A fungus living in the soils of Nova Scotia may be a secret weapon in the battle against drug-resistant germs that kill tens of thousands of people every year, including one considered a serious global threat.

A team of researchers has discovered a fungus-derived molecule known as AMA is able to disarm one of the most dangerous antibiotic-resistance genes: NDM-1 or New Delhi Metallo-beta-Lactamase-1, identified by the World Health Organization as a global public health threat.  

Discovering the properties of the fungus-derived molecule is critical because it can provide a means to target and rapidly block the drug-resistant pathogens that render carbapenem antibiotics—a class of drugs similar to penicillin—ineffective.

Elites in California and Washington and New York like to claim they are showing leadership with every fad they embrace - they should be showing leadership by telling their citizens to stop promoting anti-vaccine nonsense. 

Otherwise, the US could end up like the UK, where an ongoing culture war against genetic modification, vaccines and the other science wars of progressives have results in a 20 percent chance that a child with a persistent cough have Pertussis - whooping cough - even if they have been vaccinated.  Whooping cough is a highly transmissible infection which can cause symptoms such as coughing, vomiting and whooping. However, whooping cough can lead to serious complications in unvaccinated infants. 

Some studies have suggested a link between cannabis use and schizophrenia, but it has remained unclear whether this association is due to cannabis directly increasing the risk of the disorder. 

Cannabis is the most widely used illicit drug in the world, and its use is higher amongst people with schizophrenia than in the general population.

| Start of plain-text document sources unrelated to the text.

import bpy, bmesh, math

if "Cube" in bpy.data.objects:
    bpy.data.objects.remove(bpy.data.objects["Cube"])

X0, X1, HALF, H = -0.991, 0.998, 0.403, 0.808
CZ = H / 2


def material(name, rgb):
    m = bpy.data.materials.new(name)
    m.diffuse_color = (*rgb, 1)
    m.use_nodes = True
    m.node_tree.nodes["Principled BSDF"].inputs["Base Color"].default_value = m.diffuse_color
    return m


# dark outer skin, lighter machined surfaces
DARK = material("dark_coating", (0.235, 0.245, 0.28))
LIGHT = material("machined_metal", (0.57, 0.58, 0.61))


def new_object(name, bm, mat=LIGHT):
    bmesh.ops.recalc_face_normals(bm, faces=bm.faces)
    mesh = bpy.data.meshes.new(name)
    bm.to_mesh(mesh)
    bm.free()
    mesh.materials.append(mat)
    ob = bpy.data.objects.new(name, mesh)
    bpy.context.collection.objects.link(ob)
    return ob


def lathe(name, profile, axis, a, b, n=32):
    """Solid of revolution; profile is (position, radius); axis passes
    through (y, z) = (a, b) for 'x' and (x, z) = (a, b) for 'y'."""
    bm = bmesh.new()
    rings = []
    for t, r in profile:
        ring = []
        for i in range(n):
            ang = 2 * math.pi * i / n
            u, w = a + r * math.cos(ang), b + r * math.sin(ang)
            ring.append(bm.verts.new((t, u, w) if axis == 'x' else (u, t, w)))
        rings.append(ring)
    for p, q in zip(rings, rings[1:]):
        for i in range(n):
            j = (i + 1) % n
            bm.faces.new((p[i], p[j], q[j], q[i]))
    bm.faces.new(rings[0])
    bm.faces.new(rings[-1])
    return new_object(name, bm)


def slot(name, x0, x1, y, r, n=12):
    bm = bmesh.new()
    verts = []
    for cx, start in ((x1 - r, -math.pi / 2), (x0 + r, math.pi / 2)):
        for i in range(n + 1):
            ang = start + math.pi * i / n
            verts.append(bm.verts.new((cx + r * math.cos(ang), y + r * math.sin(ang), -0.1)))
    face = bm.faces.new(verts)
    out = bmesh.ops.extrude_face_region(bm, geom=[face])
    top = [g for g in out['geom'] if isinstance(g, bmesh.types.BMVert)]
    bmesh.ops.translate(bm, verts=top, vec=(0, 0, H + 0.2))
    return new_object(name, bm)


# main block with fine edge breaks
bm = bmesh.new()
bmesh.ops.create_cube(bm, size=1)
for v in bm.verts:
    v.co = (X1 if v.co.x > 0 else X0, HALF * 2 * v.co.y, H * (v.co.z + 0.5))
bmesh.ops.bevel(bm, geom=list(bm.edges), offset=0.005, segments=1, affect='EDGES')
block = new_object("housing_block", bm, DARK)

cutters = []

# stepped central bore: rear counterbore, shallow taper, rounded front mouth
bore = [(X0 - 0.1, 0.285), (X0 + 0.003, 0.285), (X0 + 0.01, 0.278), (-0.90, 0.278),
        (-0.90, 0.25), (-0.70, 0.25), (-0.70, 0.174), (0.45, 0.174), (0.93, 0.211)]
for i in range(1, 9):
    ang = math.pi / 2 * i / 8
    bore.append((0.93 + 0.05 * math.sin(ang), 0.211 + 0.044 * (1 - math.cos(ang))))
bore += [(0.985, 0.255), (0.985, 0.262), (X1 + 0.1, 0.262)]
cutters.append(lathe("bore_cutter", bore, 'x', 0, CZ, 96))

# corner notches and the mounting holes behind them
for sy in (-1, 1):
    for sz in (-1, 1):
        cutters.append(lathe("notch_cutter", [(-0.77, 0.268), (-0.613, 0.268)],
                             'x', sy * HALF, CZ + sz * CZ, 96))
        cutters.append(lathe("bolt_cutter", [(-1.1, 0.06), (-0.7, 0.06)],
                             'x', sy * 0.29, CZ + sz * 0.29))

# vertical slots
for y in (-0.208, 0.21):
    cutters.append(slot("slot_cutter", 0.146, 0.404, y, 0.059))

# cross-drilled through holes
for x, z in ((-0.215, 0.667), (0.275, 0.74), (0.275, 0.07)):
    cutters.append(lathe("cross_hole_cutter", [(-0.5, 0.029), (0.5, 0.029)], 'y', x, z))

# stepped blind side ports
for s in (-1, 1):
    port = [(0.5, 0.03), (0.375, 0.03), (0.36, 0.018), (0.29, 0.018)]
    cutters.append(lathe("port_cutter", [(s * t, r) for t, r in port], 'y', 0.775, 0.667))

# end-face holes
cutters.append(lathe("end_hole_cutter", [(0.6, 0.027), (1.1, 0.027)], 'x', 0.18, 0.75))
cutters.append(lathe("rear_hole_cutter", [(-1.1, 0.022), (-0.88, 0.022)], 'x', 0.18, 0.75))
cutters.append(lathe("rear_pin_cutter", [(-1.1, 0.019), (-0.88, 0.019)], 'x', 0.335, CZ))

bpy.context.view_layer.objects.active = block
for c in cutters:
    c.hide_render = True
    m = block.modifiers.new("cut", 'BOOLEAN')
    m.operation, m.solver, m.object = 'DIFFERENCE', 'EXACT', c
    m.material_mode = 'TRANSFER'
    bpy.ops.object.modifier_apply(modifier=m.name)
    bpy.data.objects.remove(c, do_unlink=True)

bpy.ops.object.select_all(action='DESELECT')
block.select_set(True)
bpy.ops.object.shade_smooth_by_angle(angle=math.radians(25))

Schizophrenia affects approximately 1 in 100 people and people who use cannabis are about twice as likely to develop the disorder. The most common symptoms of schizophrenia are delusions (false beliefs) and auditory hallucinations (hearing voices). The exact cause is unknown. A combination of physical, genetic, psychological and environmental factors can make people more likely to develop the disorder.

Pictured is Sydney Kandell with MSU and Sparrow Hospital residents Tiffany Burns and Lee Murphy just after surgery to remove the aggressive tumor that was causing her rare form of Cushing disease. Credit: Sydney Kandell

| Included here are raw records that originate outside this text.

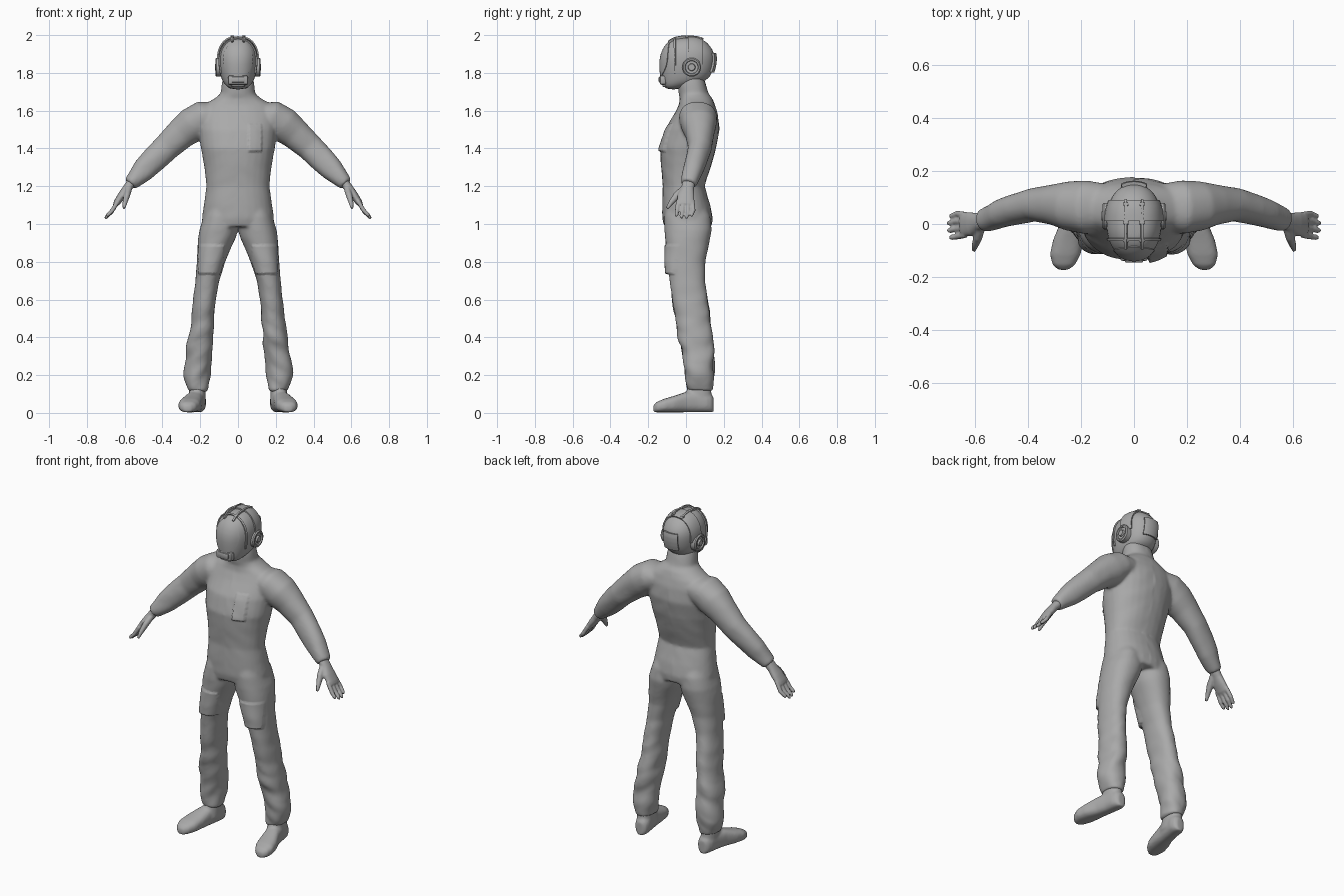
import bpy, bmesh, math
from mathutils import Vector, noise
from mathutils.bvhtree import BVHTree

if "Cube" in bpy.data.objects:
    bpy.data.objects.remove(bpy.data.objects["Cube"])

GREY = (0.4, 0.4, 0.4, 1)
mat = bpy.data.materials.new("plain grey")
mat.use_nodes = True
mat.diffuse_color = GREY
mat.node_tree.nodes["Principled BSDF"].inputs["Base Color"].default_value = GREY


def finish(name, bm, mods=(), angle=40):
    """Turn a bmesh into a shaded object, baking the listed modifiers."""
    bmesh.ops.recalc_face_normals(bm, faces=bm.faces)
    mesh = bpy.data.meshes.new(name)
    bm.to_mesh(mesh)
    bm.free()
    mesh.materials.append(mat)
    ob = bpy.data.objects.new(name, mesh)
    bpy.context.collection.objects.link(ob)
    bpy.ops.object.select_all(action='DESELECT')
    ob.select_set(True)
    bpy.context.view_layer.objects.active = ob
    for kind, settings in mods:
        m = ob.modifiers.new(kind.title(), kind)
        for key, value in settings.items():
            setattr(m, key, value)
        bpy.ops.object.modifier_apply(modifier=m.name)
    bpy.ops.object.shade_smooth_by_angle(angle=math.radians(angle))
    return ob


def loft(bm, rings, mirror=False, sides=28, power=2.2):
    """Skin rounded sections given as (centre, half axis u, half axis v)."""
    for sx in ((1, -1) if mirror else (1,)):
        loops = []
        for c, u, v in rings:
            loop = []
            for i in range(sides):
                t = math.tau * i / sides
                a, b = (math.copysign(abs(f(t)) ** (2 / power), f(t)) for f in (math.cos, math.sin))
                p = Vector(c) + Vector(u) * a + Vector(v) * b
                loop.append(bm.verts.new((p.x * sx, p.y, p.z)))
            loops.append(loop)
        for lo, hi in zip(loops, loops[1:]):
            for i in range(sides):
                j = (i + 1) % sides
                bm.faces.new((lo[i], lo[j], hi[j], hi[i]))
        bm.faces.new(loops[0])
        bm.faces.new(loops[-1])


def stack(rows):
    """Level sections from (z, x0, x1, y0, y1)."""
    return [(((a + b) / 2, (c + d) / 2, z), ((b - a) / 2, 0, 0), (0, (d - c) / 2, 0))
            for z, a, b, c, d in rows]


def tube(rows):
    """Sections square to a path from (x, y, z, thickness, width)."""
    pts = [Vector(r[:3]) for r in rows]
    out = []
    for i, r in enumerate(rows):
        t = (pts[min(i + 1, len(pts) - 1)] - pts[max(i - 1, 0)]).normalized()
        n = t.cross(Vector((0, 1, 0))).normalized()
        out.append((pts[i], n * r[3], t.cross(n) * r[4]))
    return out


def fuse(voxel, rounds):
    return [('REMESH', dict(mode='VOXEL', voxel_size=voxel)),
            ('SMOOTH', dict(factor=0.5, iterations=rounds))]


# Suit: torso with collar, arms and trouser legs blended together
bm = bmesh.new()
torso = [(.985, .18, -.115, .135), (1.03, .19, -.124, .14), (1.1, .18, -.126, .127), (1.2, .166, -.122, .097),
         (1.3, .176, -.13, .13), (1.4, .195, -.137, .158), (1.5, .205, -.11, .176), (1.58, .205, -.062, .167),
         (1.63, .18, -.037, .152), (1.665, .12, -.032, .138), (1.69, .09, -.038, .118), (1.74, .086, -.042, .104),
         (1.78, .08, -.035, .09)]
loft(bm, stack([(z, -w, w, a, b) for z, w, a, b in torso]))
loft(bm, tube([(.1, .065, 1.58, .06, .085), (.18, .063, 1.565, .088, .1), (.245, .068, 1.523, .092, .092),
               (.3, .073, 1.48, .082, .076), (.38, .073, 1.405, .071, .062), (.44, .057, 1.345, .068, .056),
               (.5, .038, 1.285, .06, .052), (.545, .022, 1.24, .045, .047), (.572, .014, 1.212, .036, .041)]), True)
leg = [(1.1, .02, .16, -.10, .1), (1.04, .008, .182, -.114, .128), (.97, .002, .203, -.114, .135),
       (.93, .012, .209, -.11, .128), (.88, .034, .213, -.105, .118),
       (.8, .068, .217, -.10, .103), (.7, .1, .225, -.085, .1), (.6, .118, .236, -.073, .115),
       (.5, .126, .245, -.058, .127), (.4, .132, .265, -.04, .14), (.3, .137, .28, -.018, .146),
       (.2, .147, .288, -.002, .147), (.15, .156, .278, 0, .145), (.115, .162, .266, .004, .142)]
loft(bm, stack(leg), True)
suit = finish("suit", bm, fuse(.008, 11), 60)

# Cloth folds on the lower legs and sleeves, and patch pockets raised from the cloth
bm = bmesh.new()
bm.from_mesh(suit.data)
bm.normal_update()
for v in bm.verts:
    p, n = v.co.copy(), v.normal.copy()
    low = max(0, min(1, (.7 - p.z) * 3))
    sleeve = max(0, min(1, (abs(p.x) - .3) * 4))
    side = math.copysign(1, p.x)
    fold = noise.noise(Vector((p.x * 9, p.y * 9 + side * 3, p.z * 14 + side * p.x * 8)))
    v.co = p + n * (.001 + fold * (.002 + .009 * max(low, sleeve * .3)))
    if n.y < -.25:
        if .735 < p.z < .885 and .075 < abs(p.x) < .21:
            v.co.y -= .007 + .09 * (.885 - p.z)
        if 1.385 < p.z < 1.53 and .055 < p.x < .125:
            v.co.y -= .004 + .08 * (1.53 - p.z)
bm.to_mesh(suit.data)
bm.free()

# Hands with four fingers and a thumb
bm = bmesh.new()
loft(bm, tube([(.55, .017, 1.235, .026, .033), (.59, .008, 1.185, .023, .034), (.615, 0, 1.15, .022, .045),
               (.64, -.002, 1.115, .018, .046), (.652, -.003, 1.10, .012, .042)]), True, 20)
for k, s in enumerate((.052, .063, .062, .052)):
    y = .034 - .025 * k
    tip = .03 - .027 * k
    loft(bm, tube([(.635, y, 1.122, .012, .012), (.65 + s * .3, y * 1.15, 1.10 - s * .55, .0115, .0115),
                   (.648 + s * .78, tip, 1.10 - s, .010, .0095),
                   (.65 + s * .85, tip, 1.10 - s * 1.15, .005, .005)]), True, 12)
loft(bm, tube([(.577, -.008, 1.19, .018, .018), (.588, -.048, 1.152, .017, .02),
               (.598, -.078, 1.115, .013, .014), (.604, -.1, 1.082, .007, .008)]), True, 12)
finish("hands", bm, fuse(.005, 3), 60)

# Boots: a lofted foot, toe to heel, with an ankle shaft
bm = bmesh.new()
foot = [(-.173, .266, .018, .036), (-.155, .265, .042, .055), (-.115, .259, .058, .072), (-.06, .248, .057, .088),
        (0, .232, .048, .108), (.06, .220, .045, .112), (.11, .213, .045, .105), (.135, .211, .036, .095), (.146, .211, .02, .08)]
loft(bm, [((x, y, h / 2 + .003), (w, 0, 0), (0, 0, h / 2)) for y, x, w, h in foot], True, power=2.6)
loft(bm, stack([(.05, .17, .263, -.015, .135), (.1, .172, .26, 0, .135), (.16, .175, .258, .015, .132)]), True)
finish("boots", bm, fuse(.008, 4), 60)

# Helmet shell
bm = bmesh.new()
shell = [(1.712, .04, -.105, -.03), (1.735, .066, -.122, .02), (1.757, .084, -.13, .115), (1.80, .098, -.135, .14),
         (1.86, .106, -.139, .153), (1.905, .105, -.13, .152), (1.945, .09, -.109, .128),
         (1.972, .067, -.08, .098), (1.987, .037, -.045, .062)]
loft(bm, stack([(z, -w, w, a, b) for z, w, a, b in shell]))
helmet = finish("helmet", bm, [('SUBSURF', dict(levels=1))], 60)
shell_skin = BVHTree.FromPolygons([v.co.copy() for v in helmet.data.vertices],
                                  [tuple(p.vertices) for p in helmet.data.polygons])


def sheet(name, grid, thick):
    """A padded plate from a grid of points."""
    bm = bmesh.new()
    rows = [[bm.verts.new(p) for p in row] for row in grid]
    for a, b in zip(rows, rows[1:]):
        for i in range(len(a) - 1):
            bm.faces.new((a[i], a[i + 1], b[i + 1], b[i]))
    finish(name, bm, [('SOLIDIFY', dict(thickness=thick, offset=0))])


def patch(name, cz, hx, hz, lift, face=-1, rounded=0, n=14):
    """A plate wrapped on the helmet, thrown on from the front or the back."""
    grid = []
    for i in range(n + 1):
        row = []
        for j in range(n + 1):
            a, b = 2 * i / n - 1, 2 * j / n - 1
            x = hx * a * math.sqrt(1 - rounded * b * b / 2)
            z = cz + hz * b * math.sqrt(1 - rounded * a * a / 2)
            hit = shell_skin.ray_cast(Vector((x, face, z)), Vector((0, -face, 0)))[0]
            row.append(hit + Vector((0, face * lift / 2, 0)))
        grid.append(row)
    sheet(name, grid, lift * 1.6)


def strap(name, centre, axis, width, start, end, lift, n=28):
    """A band around the helmet in the plane square to the axis."""
    axis, up = Vector(axis), Vector((0, 0, 1))
    across = axis.cross(up)
    grid = []
    for i in range(n + 1):
        t = math.radians(start + (end - start) * i / n)
        d = up * math.cos(t) + across * math.sin(t)
        grid.append([shell_skin.ray_cast(Vector(centre) + axis * s * width / 2, d)[0] + d * lift / 2
                     for s in (-1, -.5, 0, .5, 1)])
    sheet(name, grid, lift * 1.6)


def box(name, centre, size, bevel=.004):
    bm = bmesh.new()
    bmesh.ops.create_cube(bm, size=1)
    for v in bm.verts:
        v.co = Vector(centre) + Vector([a * b for a, b in zip(v.co, size)])
    finish(name, bm, [('BEVEL', dict(width=bevel, segments=2))])


# Visor, rear plate and straps on the helmet
patch("visor", 1.872, .076, .095, .004, rounded=1)
patch("rear_plate", 1.855, .045, .05, .01, face=1)
mid = 1.86
strap("visor_rim", (0, -.058, mid), (0, 1, 0), .01, -125, 125, .006)
strap("crown_band", (0, .05, mid), (0, 1, 0), .078, -100, 100, .006)
for x in (-.03, .03):
    strap("top_rail", (x, 0, mid), (1, 0, 0), .009, -38, 42, .01)
    for y, z in ((-.062, 1.979), (.005, 1.992), (.075, 1.984)):
        box("rail_clip", (x, y, z), (.02, .014, .012))

# Breathing piece at the chin
box("mouthpiece", (0, -.122, 1.762), (.105, .034, .05), .01)
box("mouthpiece_grille", (0, -.136, 1.765), (.07, .018, .03), .005)
box("chin_guard", (0, -.108, 1.735), (.07, .035, .02), .007)

# Ear cups: stepped discs turned about the side axis
for side, label in ((1, "left"), (-1, "right")):
    bm = bmesh.new()
    steps = ((.085, .05), (.113, .05), (.119, .044), (.119, .036), (.112, .033), (.112, .02), (.122, .017), (.122, .006))
    loft(bm, [((side * x, .03, 1.83), (0, r, 0), (0, 0, r)) for x, r in steps], power=2)
    finish(label + "_ear_cup", bm, angle=30)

The symptoms of Cushing disease are unmistakable to those who suffer from it – excessive weight gain, acne, distinct colored stretch marks on the abdomen, thighs and armpits, and a lump, or fat deposit, on the back of the neck. Yet the disorder often goes misdiagnosed.

While probiotics don't do much of anything except make companies rich, fecal microbiota transplantation --- the process of delivering stool bacteria from a healthy donor to a patient suffering from intestinal infection with the bacterium Clostridium difficile --- has been shown to work by restoring healthy bacteria and functioning to the recipient's gut, according to a new study.

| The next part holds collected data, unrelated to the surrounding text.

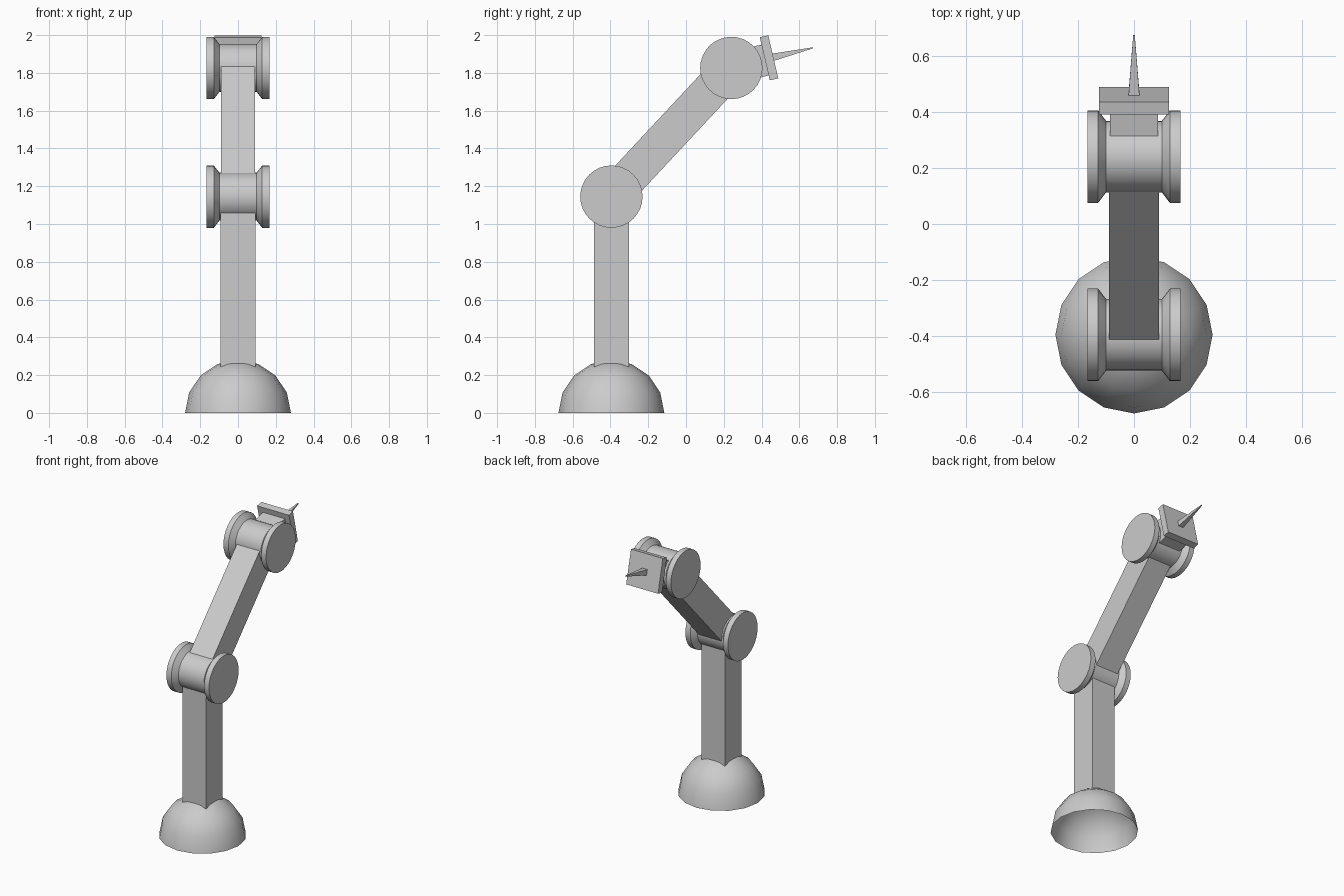
import bpy, bmesh, math
from mathutils import Matrix, Vector

if "Cube" in bpy.data.objects:
    bpy.data.objects.remove(bpy.data.objects["Cube"])

SHOULDER = Vector((0, -0.395, 1.145))
WRIST = Vector((0, 0.24, 1.826))


def frame(origin, elevation):
    """Local frame: x stays x, y points along the limb, z is its normal."""
    return Matrix.Translation(origin) @ Matrix.Rotation(elevation, 4, 'X')


def add_object(name, bm, smooth=False):
    bmesh.ops.recalc_face_normals(bm, faces=bm.faces)
    mesh = bpy.data.meshes.new(name)
    bm.to_mesh(mesh)
    bm.free()
    obj = bpy.data.objects.new(name, mesh)
    bpy.context.collection.objects.link(obj)
    if smooth:
        bpy.ops.object.select_all(action='DESELECT')
        obj.select_set(True)
        bpy.context.view_layer.objects.active = obj
        bpy.ops.object.shade_smooth_by_angle(angle=math.radians(35))
    return obj


def limb(name, origin, elevation, start, end, half_x, half_z):
    """Box running from start to end along a direction in the yz plane."""
    bm = bmesh.new()
    size = Matrix.Diagonal((2 * half_x, end - start, 2 * half_z, 1))
    mid = Matrix.Translation((0, (start + end) / 2, 0))
    bmesh.ops.create_cube(bm, size=1, matrix=frame(origin, elevation) @ mid @ size)
    return add_object(name, bm)


def spool(name, centre, sides=32):
    """Joint: two discs on a hub, turned around the x axis."""
    profile = [(-0.166, 0.165), (-0.128, 0.165), (-0.099, 0.127),
               (0.099, 0.127), (0.128, 0.165), (0.166, 0.165)]
    bm = bmesh.new()
    rings = []
    for x, r in profile:
        rings.append([bm.verts.new(centre + Vector((
            x, r * math.cos(math.tau * i / sides), r * math.sin(math.tau * i / sides))))
            for i in range(sides)])
    for a, b in zip(rings, rings[1:]):
        for i in range(sides):
            j = (i + 1) % sides
            bm.faces.new((a[i], a[j], b[j], b[i]))
    bm.faces.new(rings[0])
    bm.faces.new(rings[-1])
    return add_object(name, bm, smooth=True)


# Base: open half dome
bm = bmesh.new()
bmesh.ops.create_uvsphere(bm, u_segments=16, v_segments=8, radius=0.28,
                          matrix=Matrix.Translation((0, -0.395, 0)))
bmesh.ops.delete(bm, geom=[v for v in bm.verts if v.co.z < -0.01], context='VERTS')
add_object("base_dome", bm, smooth=True)

# Arms and joints
limb("lower_arm", Vector((0, -0.395, 0)), math.pi / 2, 0.235, 1.13, 0.092, 0.092)
spool("shoulder_joint", SHOULDER)
reach = WRIST - SHOULDER
limb("upper_arm", SHOULDER, math.atan2(reach.z, reach.y), 0, reach.length, 0.089, 0.097)
spool("wrist_joint", WRIST)

# Tool head: neck, plate and spike
TILT = math.radians(13.2)
limb("tool_neck", WRIST, TILT, 0, 0.19, 0.085, 0.084)
limb("tool_plate", WRIST + Vector((0, 0, 0.007)), TILT, 0.182, 0.228, 0.124, 0.117)
bm = bmesh.new()
bmesh.ops.create_cone(bm, cap_ends=True, segments=4, radius1=0.028, radius2=0.004, depth=0.22,
                      matrix=frame(WRIST, TILT) @ Matrix.Translation((0, 0.335, 0.005))
                      @ Matrix.Rotation(-math.pi / 2, 4, 'X')
                      @ Matrix.Rotation(math.pi / 4, 4, 'Z'))
add_object("tool_spike", bm)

The gluten-specific enzyme ALV003 reduces a patient's exposure to gluten and its potential harm, according to a new phase 2 study appearing in Gastroenterology. It's the first time a non-dietary intervention has been shown to potentially benefit celiac disease patients.  

By boosting a protein called oligoadenylate synthetases-like (OASL) that naturally exists in our cells, researchers may have found a way to enhance our ability to inhibit viral infections like the flu. 

OASL appears in increased quantities in people with liver cancer caused by the hepatitis C virus. 

Hepatitis C, influenza, the childhood respiratory illness RSV, and many other viruses are known as ribonucleic acid (RNA) viruses, which use RNA as their genetic material when they replicate. The OASL protein enhances cells' ability to detect virus RNA, activating the immune system to sense the virus and inhibit replication.

Heart attack is the leading natural killer worldwide, with up to one in two men and one in three women past the age of 40 having heart attacks in their lifetimes. What if one shot, similar to a vaccine, could prevent that?

Writing in Circulation Research, researchers show they have developed a “genome-editing” approach for permanently reducing cholesterol levels in mice through a single injection, a development that could reduce the risk of heart attacks in humans by 40 to 90 percent.

One of the hazards of summer is picking up an itchy poison ivy rash but researchers say they have found a natural and effective way to kill it - a fungus named
olletotrichum fioriniae
that grows on the fleshy tissue surrounding the plant's seed. 

For being so annoying, poison ivy has had surprisingly little research done on it. John Jelesko, an associate professor of plant pathology at Virgina Tech, began studying the plant after experiencing a nasty poison ivy rash himself while doing some yard work. He found that most of the work was focused on urushiol, the rash-causing chemical found in the plant's oils. Urushiol is extremely potent. Only one nanogram is needed to cause a rash, and the oil can remain active on dead plants up to five years. 

A bovine TB control strategy under consideration risks spreading the disease rather than supressing it, according to researchers who predict that culling badgers which test positive for TB could increase the movement of remaining badgers, potentially infecting more cattle with the disease.